[A]s we prepared for the San Diego Coffee Network’s first event, a latte art competition at local craft roaster Coffee & Tea Collective, we were a little nervous. The first pour was scheduled to happen in forty-five minutes, and there were seven people milling about, the four SDCN founders included. Where was the crowd? Would there be enough baristas to hold a competition? Why did we do all this if no one was going to show up?
And then they arrived. In wave after wave, the community filtered in and before we knew it, the place was packed, with standing room only if you were lucky to get in. Over a hundred people showed up to watch the return of the San Diego Thursday Night Throwdown, to look on as nineteen local baristas went head-to-head until one was crowned the winner. Clearly we had stumbled upon a demand much greater than we had ever anticipated.
The SDCN was founded by the two of us plus Mike Helms and Jared Wardle, each of us passionate about coffee and offering a different viewpoint on the industry. Mike and Matt were inspired to jumpstart our anemic scene after a trip to Boston for a coffee trade show where they spoke with baristas from around the country who had built strong communities. The four of us met weekly, for months, voicing our visions for the coffee community in San Diego and brainstorming ways to make them a reality.
The idea of reviving the San Diego’s TNT, a bracket-style latte art tournament, was immensely popular, both within our group and with the few industry professionals we consulted. Two years had passed since San Diego’s coffee enthusiasts, both professionals and consumers, had been brought together to watch baristas demonstrate their craft, battling it out for bragging rights and prizes. Matt suggested that we follow what other cities had done, and create a season for baristas to compete. In San Francisco, the Bay Area Coffee Community organized a season that, by its third run, had garnered national coverage. A similar season was held by the Los Angeles TNT, and last year the two cities faced off to answer the question of which had better baristas. (Los Angeles won.)
Each of our five TNTs, held at a different host café each month, have drawn well over a hundred people and garnered significant attention on social media. While we have not achieved the same level of publicity as San Francisco or Los Angeles, we’ve laid the foundation for barista involvement that will continue to foster community spirit and ultimately better local coffee.
Baristas hold influence, but TNTs are also a great way for them to blow off steam and have some pure, unadulterated fun.

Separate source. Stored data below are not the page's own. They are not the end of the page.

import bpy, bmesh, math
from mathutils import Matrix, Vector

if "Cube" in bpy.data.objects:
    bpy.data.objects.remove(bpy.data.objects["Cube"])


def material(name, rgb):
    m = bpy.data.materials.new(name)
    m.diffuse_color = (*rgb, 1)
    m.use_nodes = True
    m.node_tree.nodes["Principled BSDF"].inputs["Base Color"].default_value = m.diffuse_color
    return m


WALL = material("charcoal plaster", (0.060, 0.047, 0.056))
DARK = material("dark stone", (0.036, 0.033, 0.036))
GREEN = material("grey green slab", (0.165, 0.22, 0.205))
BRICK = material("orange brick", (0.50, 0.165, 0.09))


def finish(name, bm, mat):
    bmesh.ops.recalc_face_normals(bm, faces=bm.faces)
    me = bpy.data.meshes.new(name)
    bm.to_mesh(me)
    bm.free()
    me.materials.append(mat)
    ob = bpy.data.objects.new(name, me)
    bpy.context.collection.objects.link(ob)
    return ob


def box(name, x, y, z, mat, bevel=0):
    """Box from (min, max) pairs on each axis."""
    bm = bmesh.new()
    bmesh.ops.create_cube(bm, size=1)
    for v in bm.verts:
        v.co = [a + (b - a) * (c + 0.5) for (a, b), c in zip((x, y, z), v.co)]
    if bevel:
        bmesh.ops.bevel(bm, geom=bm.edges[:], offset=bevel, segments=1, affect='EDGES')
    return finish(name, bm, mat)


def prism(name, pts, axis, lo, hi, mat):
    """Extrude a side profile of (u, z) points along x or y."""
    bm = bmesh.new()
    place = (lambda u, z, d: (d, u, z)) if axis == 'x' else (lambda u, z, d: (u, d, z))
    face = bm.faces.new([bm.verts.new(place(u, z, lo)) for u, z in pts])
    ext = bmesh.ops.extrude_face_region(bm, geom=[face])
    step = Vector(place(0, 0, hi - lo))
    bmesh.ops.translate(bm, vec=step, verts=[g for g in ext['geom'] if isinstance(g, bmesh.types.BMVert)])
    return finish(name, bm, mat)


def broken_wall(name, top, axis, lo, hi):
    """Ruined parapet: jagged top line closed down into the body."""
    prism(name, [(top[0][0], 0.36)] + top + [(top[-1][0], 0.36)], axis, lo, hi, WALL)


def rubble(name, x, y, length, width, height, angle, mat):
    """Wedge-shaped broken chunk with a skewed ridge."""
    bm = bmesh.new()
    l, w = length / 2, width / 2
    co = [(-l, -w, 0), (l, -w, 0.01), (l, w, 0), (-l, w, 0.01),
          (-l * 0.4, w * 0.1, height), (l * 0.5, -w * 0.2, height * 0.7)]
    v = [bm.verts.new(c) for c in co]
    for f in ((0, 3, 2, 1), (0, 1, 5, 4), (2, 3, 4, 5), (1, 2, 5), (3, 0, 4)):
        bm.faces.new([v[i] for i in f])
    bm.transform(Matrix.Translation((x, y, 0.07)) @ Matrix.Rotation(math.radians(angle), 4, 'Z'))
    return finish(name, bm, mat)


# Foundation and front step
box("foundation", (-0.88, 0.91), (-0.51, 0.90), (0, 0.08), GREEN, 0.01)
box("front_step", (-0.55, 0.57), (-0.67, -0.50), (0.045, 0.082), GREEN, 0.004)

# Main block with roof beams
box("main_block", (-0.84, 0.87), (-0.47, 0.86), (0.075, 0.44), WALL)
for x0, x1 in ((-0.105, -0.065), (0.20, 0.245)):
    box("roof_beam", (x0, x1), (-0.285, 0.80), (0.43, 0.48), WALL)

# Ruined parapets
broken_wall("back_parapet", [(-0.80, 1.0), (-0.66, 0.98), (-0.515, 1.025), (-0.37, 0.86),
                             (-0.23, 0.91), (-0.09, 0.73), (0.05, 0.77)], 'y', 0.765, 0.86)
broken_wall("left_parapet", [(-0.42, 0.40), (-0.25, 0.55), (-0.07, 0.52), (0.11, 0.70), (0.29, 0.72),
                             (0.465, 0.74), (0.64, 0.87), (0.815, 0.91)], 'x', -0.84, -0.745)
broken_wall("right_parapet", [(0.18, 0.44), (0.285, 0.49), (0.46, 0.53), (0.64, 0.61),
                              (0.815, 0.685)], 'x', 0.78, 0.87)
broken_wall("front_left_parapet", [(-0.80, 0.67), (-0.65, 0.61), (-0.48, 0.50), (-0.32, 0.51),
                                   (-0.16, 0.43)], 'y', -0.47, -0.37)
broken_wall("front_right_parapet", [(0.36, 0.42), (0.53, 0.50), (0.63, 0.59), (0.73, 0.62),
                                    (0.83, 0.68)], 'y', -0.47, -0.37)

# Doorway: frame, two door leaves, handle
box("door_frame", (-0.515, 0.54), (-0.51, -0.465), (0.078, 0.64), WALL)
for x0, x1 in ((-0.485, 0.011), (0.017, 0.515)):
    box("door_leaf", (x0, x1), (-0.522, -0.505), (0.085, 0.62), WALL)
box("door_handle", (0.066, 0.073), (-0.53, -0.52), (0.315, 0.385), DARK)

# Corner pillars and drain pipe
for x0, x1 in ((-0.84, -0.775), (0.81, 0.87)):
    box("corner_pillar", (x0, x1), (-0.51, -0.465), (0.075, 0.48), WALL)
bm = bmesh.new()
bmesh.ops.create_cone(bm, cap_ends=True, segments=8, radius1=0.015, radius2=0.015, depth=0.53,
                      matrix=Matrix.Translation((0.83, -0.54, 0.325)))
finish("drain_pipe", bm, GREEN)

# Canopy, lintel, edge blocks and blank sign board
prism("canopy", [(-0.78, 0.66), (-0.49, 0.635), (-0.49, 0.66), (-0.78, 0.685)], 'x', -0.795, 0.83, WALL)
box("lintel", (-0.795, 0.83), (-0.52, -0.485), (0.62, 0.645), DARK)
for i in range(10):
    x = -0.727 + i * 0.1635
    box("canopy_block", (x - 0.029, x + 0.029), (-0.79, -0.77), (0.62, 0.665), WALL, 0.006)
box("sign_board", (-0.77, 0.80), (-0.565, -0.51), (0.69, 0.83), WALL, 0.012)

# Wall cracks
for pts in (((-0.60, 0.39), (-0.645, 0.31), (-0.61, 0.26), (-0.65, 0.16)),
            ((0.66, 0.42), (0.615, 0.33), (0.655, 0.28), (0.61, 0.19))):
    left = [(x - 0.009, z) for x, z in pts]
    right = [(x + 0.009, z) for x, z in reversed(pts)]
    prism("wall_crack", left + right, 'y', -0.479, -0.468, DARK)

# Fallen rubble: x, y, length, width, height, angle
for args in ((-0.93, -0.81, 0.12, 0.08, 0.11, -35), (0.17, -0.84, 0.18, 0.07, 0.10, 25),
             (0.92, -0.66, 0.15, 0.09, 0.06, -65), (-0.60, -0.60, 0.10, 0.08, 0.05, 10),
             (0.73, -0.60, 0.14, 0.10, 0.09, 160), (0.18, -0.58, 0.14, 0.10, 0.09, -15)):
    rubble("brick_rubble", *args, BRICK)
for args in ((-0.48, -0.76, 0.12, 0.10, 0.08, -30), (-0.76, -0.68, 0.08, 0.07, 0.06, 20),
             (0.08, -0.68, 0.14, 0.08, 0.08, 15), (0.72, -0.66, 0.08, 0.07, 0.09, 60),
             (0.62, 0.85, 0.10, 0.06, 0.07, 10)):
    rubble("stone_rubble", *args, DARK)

You might be asking yourself, why barista competitions? Why not cuppings or tasting events? There’s much to be said for investing this kind of time and effort in baristas. Baristas who are passionate about coffee and likely to compete in a TNT are the greatest coffee ambassadors to any given region. Consumers listen to baristas, will go where baristas recommend, and buy what they recommend. Brand promotion and growth are natural by-products to these events, the same way they can be with regional and national competitions like the USBC.
Baristas hold influence, but TNTs are also a great way for them to blow off steam and have some pure, unadulterated fun. It puts their professional work in a personal light, allowing them to show off their well-earned chops. Just add the public to this equation and you have organic energy and enthusiasm that you can’t get from any other form of marketing. Anyone with a camera or cell phone could snap the photo of a barista executing a winning rosetta that goes viral. With so many people using the web to decide where to spend their dollars, getting genuine brand traction in the cloud is priceless. It’s raw, uncontrolled, authentic engagement.
The SDCN is really just a catalyst. We plugged into an excitement that was already there. We gave it a venue, so it could shine. But as much as coffee communities can benefit from these types of events, and their organic evolution, TNTs don’t happen on their own. We realized early on the importance of establishing a team of dedicated individuals. The better organized your team is, the easier it becomes for roasters, cafés, baristas, and the region’s coffee enthusiasts to support your efforts.
Like many cities, San Diego was thirsting for an active coffee community. The SDCN came together at just the right moment. Any later, and someone else would have seized the momentum and support. We hope to harness the enthusiasm generated by our barista competitions to encourage and inspire participation throughout the industry. Your city likely has delicious coffee and talented coffee professionals. With the right kind of effort, you can foster that work and be rewarded, as we were, with an excited crowd craning for a glimpse at that magic.
—Matt Barahura and Jessica Percifield are part of the team that runs the San Diego Coffee Network.